So goes the increased educational expectations by employers. The 2011 U.S. Department of Education, National Center for Education Statistics reported that, “From 1998–99 to 2008–09, the number of degrees earned increased for students of all racial/ethnic groups for each level of degree…” An increased educational attainment level is a good thing, but is the level of attainment required by employers really necessary to perform a job in question? And does hiring someone with a master’s degree to be an administrative assistant result in a happy employee committed for the long term? In both cases, likely not. The current economy exacerbates today’s competitive demands. But as long as there is a more qualified candidate (at least on paper) we rush to better ourselves to compete.

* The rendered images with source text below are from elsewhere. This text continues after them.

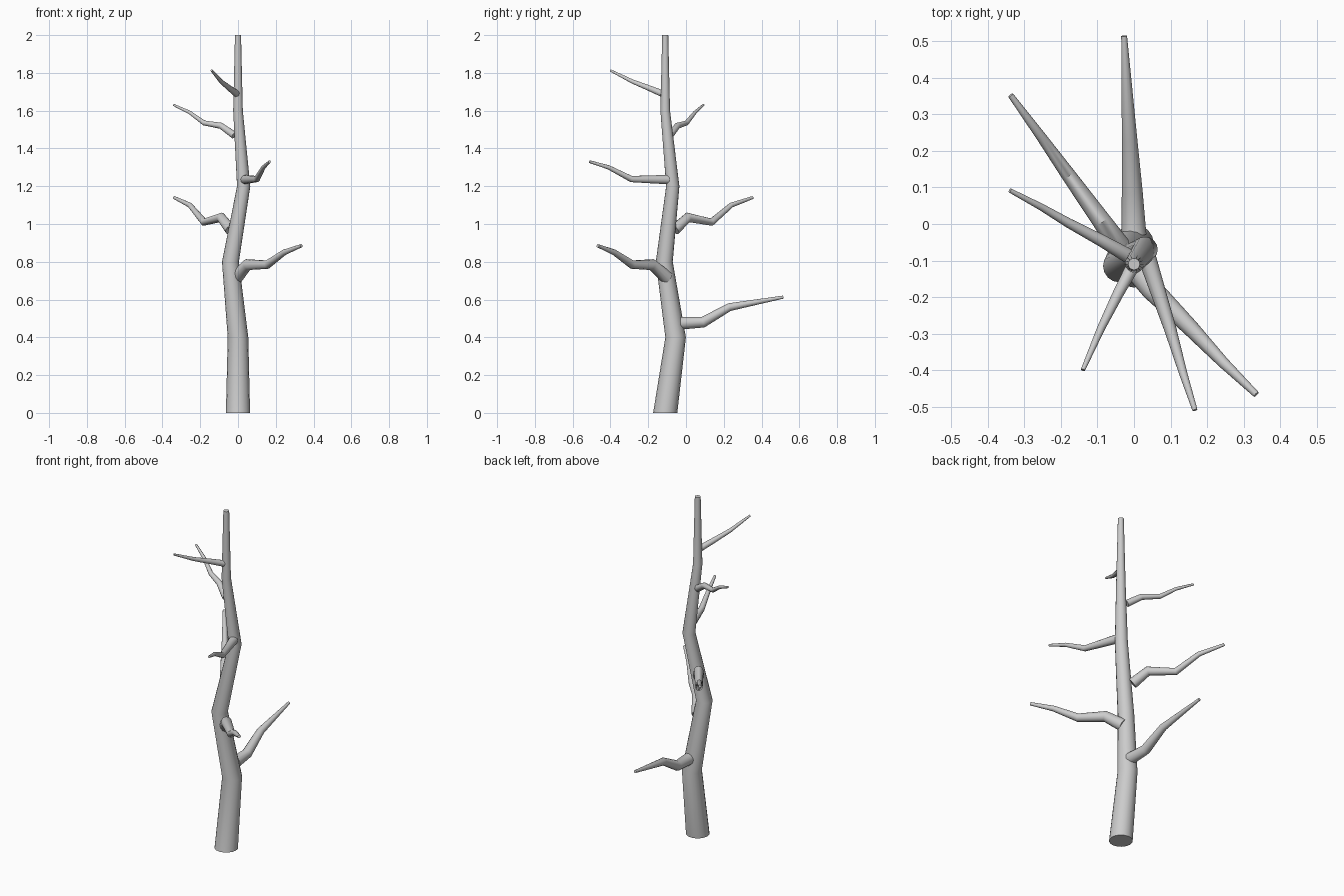
import bpy
import bmesh
from math import cos, sin, tau
from mathutils import Vector

cube = bpy.data.objects.get("Cube")
if cube:
    bpy.data.objects.remove(cube)

bark = bpy.data.materials.new("grey_bark")
bark.use_nodes = True
bark.diffuse_color = (0.6, 0.6, 0.6, 1)
bark.node_tree.nodes["Principled BSDF"].inputs["Base Color"].default_value = (0.6, 0.6, 0.6, 1)


def limb(name, points, r_start, r_end, sides, level_rings=False):
    """Tapered, capped tube through the points, one ring per point."""
    pts = [Vector(p) for p in points]
    lengths = [0]
    for a, b in zip(pts, pts[1:]):
        lengths.append(lengths[-1] + (b - a).length)
    bm = bmesh.new()
    rings = []
    for i, p in enumerate(pts):
        r = r_start + (r_end - r_start) * lengths[i] / lengths[-1]
        ahead = (pts[min(i + 1, len(pts) - 1)] - p).normalized()
        behind = (p - pts[max(i - 1, 0)]).normalized()
        if level_rings:
            u, v = Vector((1, 0, 0)), Vector((0, 1, 0))
        else:
            tangent = (ahead + behind).normalized()
            u = Vector((0, 0, 1)).cross(tangent).normalized()
            v = tangent.cross(u)
        rings.append([bm.verts.new(p + r * (u * cos(tau * k / sides) + v * sin(tau * k / sides)))
                      for k in range(sides)])
    for low, high in zip(rings, rings[1:]):
        for k in range(sides):
            n = (k + 1) % sides
            bm.faces.new((low[k], low[n], high[n], high[k]))
    bm.faces.new(rings[0][::-1])
    bm.faces.new(rings[-1])
    bmesh.ops.recalc_face_normals(bm, faces=bm.faces)
    mesh = bpy.data.meshes.new(name)
    bm.to_mesh(mesh)
    bm.free()
    mesh.materials.append(bark)
    obj = bpy.data.objects.new(name, mesh)
    bpy.context.collection.objects.link(obj)
    bpy.ops.object.select_all(action="DESELECT")
    obj.select_set(True)
    bpy.context.view_layer.objects.active = obj
    bpy.ops.object.shade_smooth_by_angle(angle=0.6)


# Crooked trunk
limb("trunk", [(0, -0.11, 0), (0, -0.055, 0.4), (-0.04, -0.115, 0.8),
               (0.03, -0.07, 1.2), (0, -0.11, 1.6), (0, -0.11, 2)],
     0.064, 0.016, 16, level_rings=True)

# Branches, from the lowest to the highest
limb("back_branch", [(0, -0.03, 0.475), (-0.005, 0.09, 0.48),
                     (-0.012, 0.23, 0.56), (-0.027, 0.515, 0.613)], 0.034, 0.008, 12)
limb("front_left_branch", [(-0.01, -0.1, 0.715), (0.05, -0.18, 0.785), (0.155, -0.285, 0.785),
                           (0.245, -0.38, 0.85), (0.335, -0.467, 0.885)], 0.036, 0.009, 12)
limb("back_right_branch", [(-0.04, -0.06, 0.97), (-0.09, 0.01, 1.035), (-0.18, 0.135, 1.01),
                           (-0.255, 0.24, 1.1), (-0.338, 0.353, 1.14)], 0.03, 0.008, 12)
limb("front_branch", [(0.035, -0.09, 1.235), (0.1, -0.29, 1.238),
                      (0.135, -0.41, 1.3), (0.167, -0.51, 1.33)], 0.025, 0.007, 12)
limb("right_branch", [(-0.02, -0.085, 1.47), (-0.09, -0.045, 1.52), (-0.18, 0.003, 1.535),
                      (-0.255, 0.047, 1.59), (-0.34, 0.092, 1.63)], 0.02, 0.006, 12)
limb("top_front_branch", [(-0.008, -0.125, 1.69), (-0.043, -0.19, 1.717),
                          (-0.09, -0.285, 1.755), (-0.14, -0.4, 1.813)], 0.018, 0.006, 12)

Chances are likely that if we all scaled back our efforts we’d all end up obtaining a similar level of knowledge that we obtained from all of our preparation. I remember a guest speaker in my MBA program who prompted a fellow student to comment, “He knows everything that we’re learning, but he learned it through experience.” But who will be the first to trust the trajectory of his or her success to pre-graduate degree, innate smarts, and hard work?

The bar has been raised; competition is here to stay. The new requirements may not impart knowledge that you wouldn’t have acquired along the way – but they are a requirement to get out of the gate.